Copy out each line of the listing below that contains the word "ridge".
================================
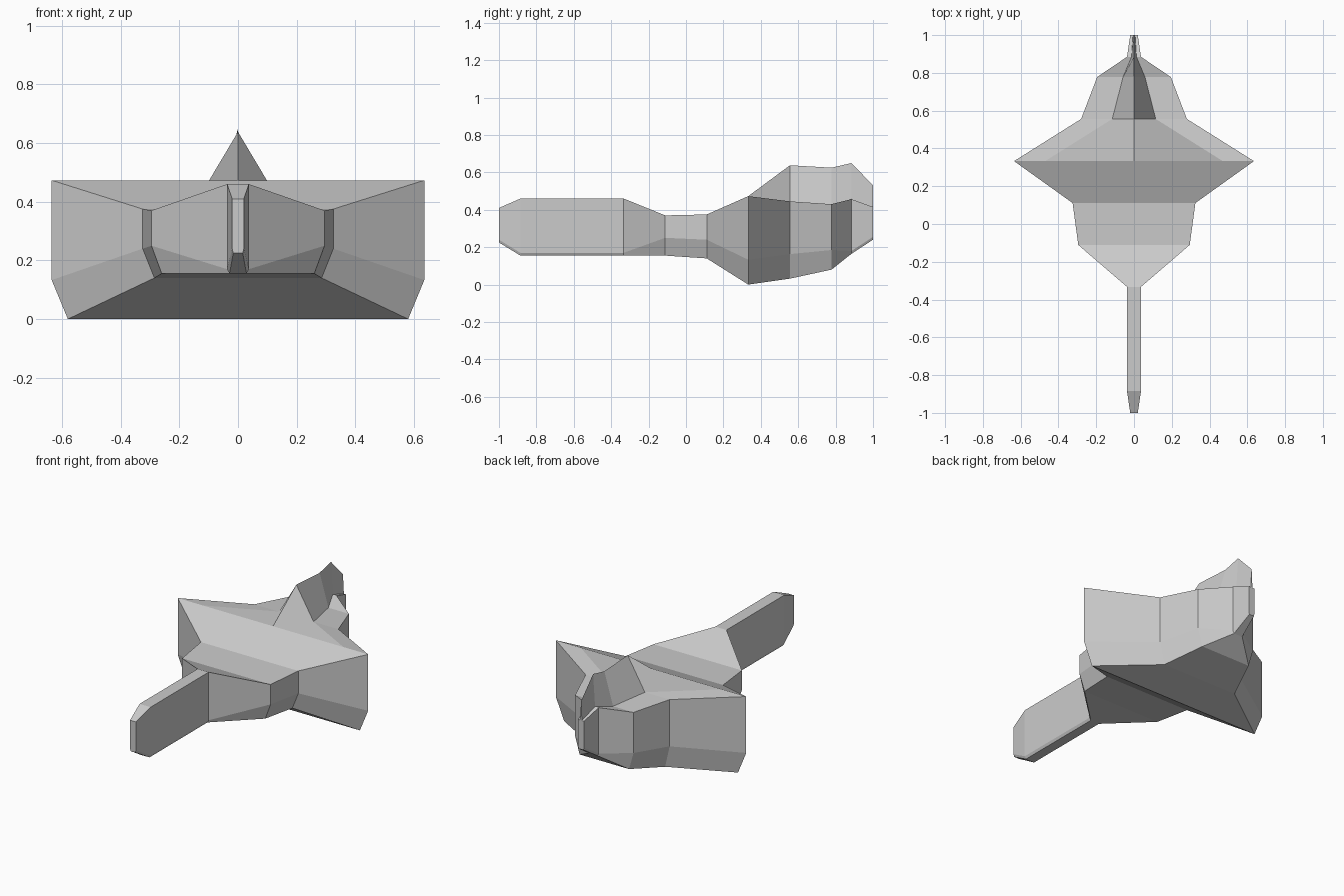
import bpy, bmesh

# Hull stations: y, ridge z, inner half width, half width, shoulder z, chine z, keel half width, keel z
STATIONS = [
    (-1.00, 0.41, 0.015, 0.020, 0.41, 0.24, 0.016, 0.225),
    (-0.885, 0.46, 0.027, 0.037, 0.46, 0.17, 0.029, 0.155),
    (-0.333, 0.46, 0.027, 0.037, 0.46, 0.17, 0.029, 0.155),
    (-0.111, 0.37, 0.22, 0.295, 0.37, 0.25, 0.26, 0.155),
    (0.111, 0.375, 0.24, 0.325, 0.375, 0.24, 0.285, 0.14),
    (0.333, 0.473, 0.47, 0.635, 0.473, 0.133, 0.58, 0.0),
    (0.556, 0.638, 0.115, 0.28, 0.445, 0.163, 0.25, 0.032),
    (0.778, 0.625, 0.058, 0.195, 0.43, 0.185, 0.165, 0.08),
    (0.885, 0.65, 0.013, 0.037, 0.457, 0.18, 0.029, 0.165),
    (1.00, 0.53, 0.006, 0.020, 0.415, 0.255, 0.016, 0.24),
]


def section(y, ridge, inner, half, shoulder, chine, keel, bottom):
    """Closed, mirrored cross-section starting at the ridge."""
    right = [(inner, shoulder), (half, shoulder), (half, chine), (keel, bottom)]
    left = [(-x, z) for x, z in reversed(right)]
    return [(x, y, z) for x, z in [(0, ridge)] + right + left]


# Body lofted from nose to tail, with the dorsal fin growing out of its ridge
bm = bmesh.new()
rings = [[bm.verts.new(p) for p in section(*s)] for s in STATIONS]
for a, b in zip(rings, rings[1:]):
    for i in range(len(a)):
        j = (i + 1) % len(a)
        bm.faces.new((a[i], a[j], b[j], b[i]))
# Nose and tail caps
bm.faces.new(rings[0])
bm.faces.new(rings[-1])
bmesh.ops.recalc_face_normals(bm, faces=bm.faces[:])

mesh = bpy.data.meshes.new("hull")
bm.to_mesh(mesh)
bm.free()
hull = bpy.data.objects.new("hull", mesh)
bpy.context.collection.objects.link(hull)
================================
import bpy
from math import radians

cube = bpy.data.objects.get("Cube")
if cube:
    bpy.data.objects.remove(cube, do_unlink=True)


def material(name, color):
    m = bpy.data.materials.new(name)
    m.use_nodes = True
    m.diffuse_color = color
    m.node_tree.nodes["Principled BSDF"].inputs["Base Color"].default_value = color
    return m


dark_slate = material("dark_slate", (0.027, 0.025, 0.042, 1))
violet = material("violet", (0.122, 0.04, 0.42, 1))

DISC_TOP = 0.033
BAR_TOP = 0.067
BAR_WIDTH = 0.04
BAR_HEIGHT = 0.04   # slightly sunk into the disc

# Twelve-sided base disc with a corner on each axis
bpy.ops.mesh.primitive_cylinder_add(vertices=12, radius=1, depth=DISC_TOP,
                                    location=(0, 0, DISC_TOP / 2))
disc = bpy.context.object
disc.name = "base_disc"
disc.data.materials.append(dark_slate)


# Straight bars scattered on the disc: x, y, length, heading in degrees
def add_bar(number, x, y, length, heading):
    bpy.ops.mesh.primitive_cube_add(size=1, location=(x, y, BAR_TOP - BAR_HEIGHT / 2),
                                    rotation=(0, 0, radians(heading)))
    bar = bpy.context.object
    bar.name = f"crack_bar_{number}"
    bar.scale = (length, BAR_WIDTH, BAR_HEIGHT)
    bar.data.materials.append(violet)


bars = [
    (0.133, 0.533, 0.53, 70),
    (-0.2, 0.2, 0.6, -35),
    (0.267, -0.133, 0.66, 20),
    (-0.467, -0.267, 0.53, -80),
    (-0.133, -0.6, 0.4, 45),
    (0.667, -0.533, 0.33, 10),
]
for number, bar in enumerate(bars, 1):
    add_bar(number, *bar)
================================
Output for this task
# Hull stations: y, ridge z, inner half width, half width, shoulder z, chine z, keel half width, keel z
def section(y, ridge, inner, half, shoulder, chine, keel, bottom):
    """Closed, mirrored cross-section starting at the ridge."""
    return [(x, y, z) for x, z in [(0, ridge)] + right + left]
# Body lofted from nose to tail, with the dorsal fin growing out of its ridge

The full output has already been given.